WHERE: Outside The Stonewall Inn, 53 Christopher St. @ Sheridan Square, New York, NY
WHY: With a self-proclaimed "fierce advocate" of LGBT rights in the White House, and Democratic majorities in the House and Senate, the federal agenda for gay rights does not include full equality. It is time for LGBT people and their allies to seize this historic moment to pass comprehensive civil rights legislation now.
• Jeffrey H. Campagna is the founder of The Power. Campagna is also an attorney who has worked in the civil rights bureau of the New York State Attorney General's Office, and a fundraiser for Democratic causes who was on Hillary Clinton and Barack Obama's LGBT steering committees. He is also a co-author of The Dallas Principles (www.thedallasprinciples.org), a call to action demanding full equality now. Campagna and The Power's organizing efforts have been cited by The New York Daily News, The New York Blade, The Washington Blade, The San Francisco Examiner, Edge (the largest web portal of LGBT news and entertainment), Huffington Post, TimeOut New York, Towleroad.com, and others.
• Congressman Jerrold Nadler (D-NY) is Chairman of the House Judiciary Committee's Subcommittee on Civil Rights, and lead sponsor of the Uniting American Families Act.
• Rabbi Sharon Kleinbaum is the leader of the largest LGBT congregation in the world, New York's Congregation Beth Simchat Torah.
• Liz Abzug is a civil rights attorney, a public affairs consultant, and adjunct professor of urban studies at Columbia University; she is the daughter of the late Congresswoman Bella Abzug who introduced sweeping gay rights legislation three times in the 1970's.

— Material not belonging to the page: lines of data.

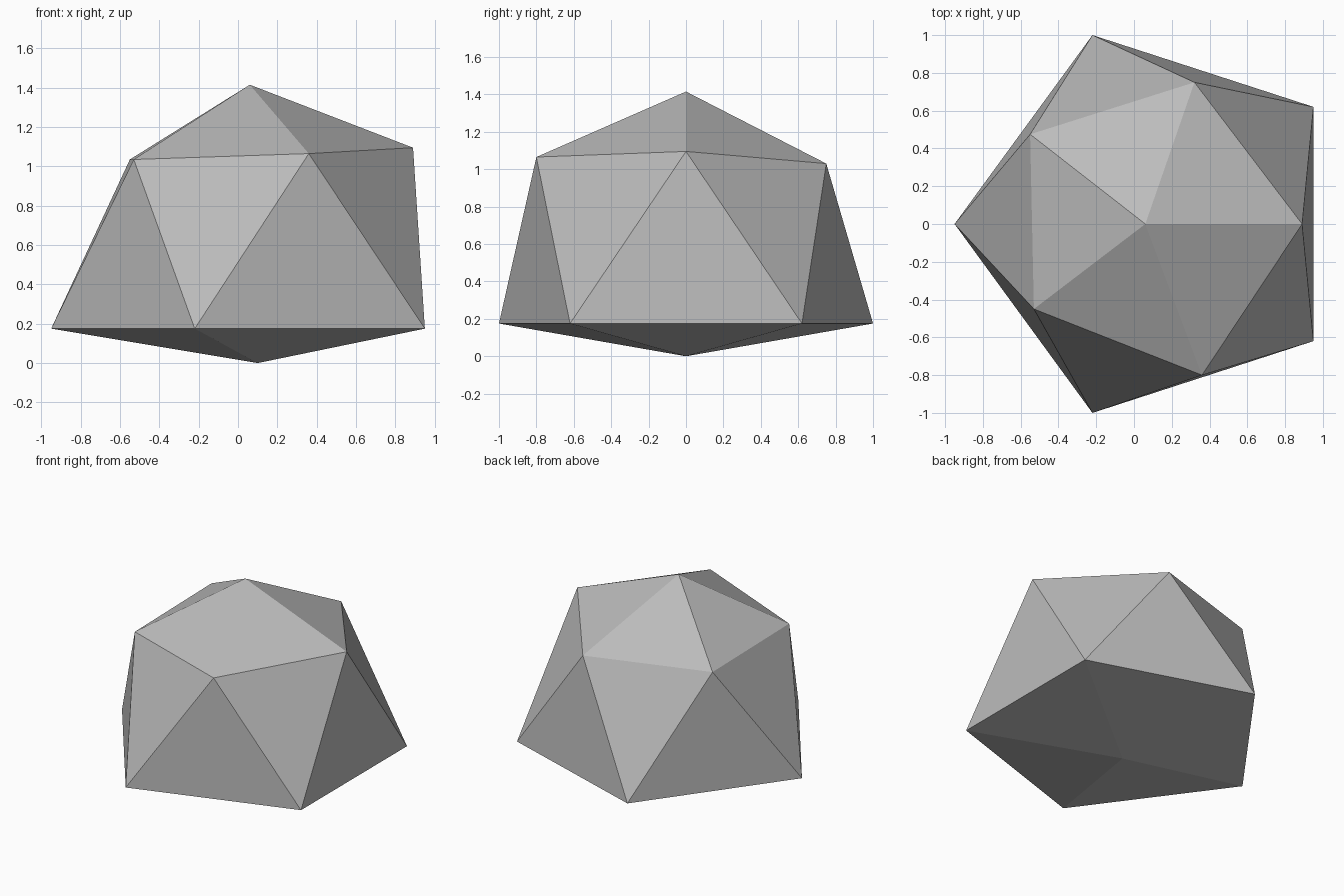
import bpy
import bmesh

cube = bpy.data.objects.get("Cube")
if cube:
    bpy.data.objects.remove(cube, do_unlink=True)

# Stone colour
stone = bpy.data.materials.new("stone_grey")
stone.use_nodes = True
grey = (0.5, 0.5, 0.5, 1)
stone.diffuse_color = grey
stone.node_tree.nodes["Principled BSDF"].inputs["Base Color"].default_value = grey

# Two staggered rings of five corners, with a peak and a bottom point
lower_ring = [(0.95, -0.62, 0.175), (0.95, 0.62, 0.175), (-0.22, 1, 0.175),
              (-0.95, 0, 0.175), (-0.22, -1, 0.175)]
upper_ring = [(0.89, 0, 1.095), (0.32, 0.75, 1.03), (-0.55, 0.475, 1.035),
              (-0.53, -0.45, 1.035), (0.36, -0.8, 1.065)]

bm = bmesh.new()
peak = bm.verts.new((0.06, 0, 1.415))
base = bm.verts.new((0.1, 0, 0))
low = [bm.verts.new(p) for p in lower_ring]
high = [bm.verts.new(p) for p in upper_ring]

# Each sector: bottom, two side and top triangles
for i in range(5):
    j = (i + 1) % 5
    bm.faces.new((base, low[j], low[i]))
    bm.faces.new((low[i], low[j], high[i]))
    bm.faces.new((low[j], high[j], high[i]))
    bm.faces.new((peak, high[i], high[j]))

bmesh.ops.recalc_face_normals(bm, faces=bm.faces)
mesh = bpy.data.meshes.new("rock")
bm.to_mesh(mesh)
bm.free()
mesh.materials.append(stone)

# Faceted rock
rock = bpy.data.objects.new("rock", mesh)
bpy.context.collection.objects.link(rock)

• Rev. Dr. Mel White, former ghost writer for clients including Jerry Falwell and Pat Roberston, founder of Soulforce, a national organization of religious leaders fighting religious based bigotry, and author of "Stranger at the Gate: To Be Gay And Christian In America"
QUOTES AND INFORMATION AVAILABLE ON REQUEST
CNN -- Jesse Levey is a Republican activist who says he believes in family values, small government and his lesbian mothers' right to marry.
Jeff DeGroot on hiking trip with his mothers, Elisabeth, on his left, and Meg Grear, on his right.
Levey is part of the "gayby boom" generation. The 29-year-old management consultant is the son of a lesbian couple who chose to have a child through artificial insemination. He's their only child.
Critics of same-sex marriage say people such as Levey will grow up shunned and sexually confused. Yet he says he's a "well-adjusted heterosexual" whose upbringing proves that love, not gender, makes a family.
"You can imagine what my parents thought when I was 13 and listening to Rush Limbaugh everyday," Levey says. "But my family had strong family values. I was raised in a loving, caring household that let me be a free thinker."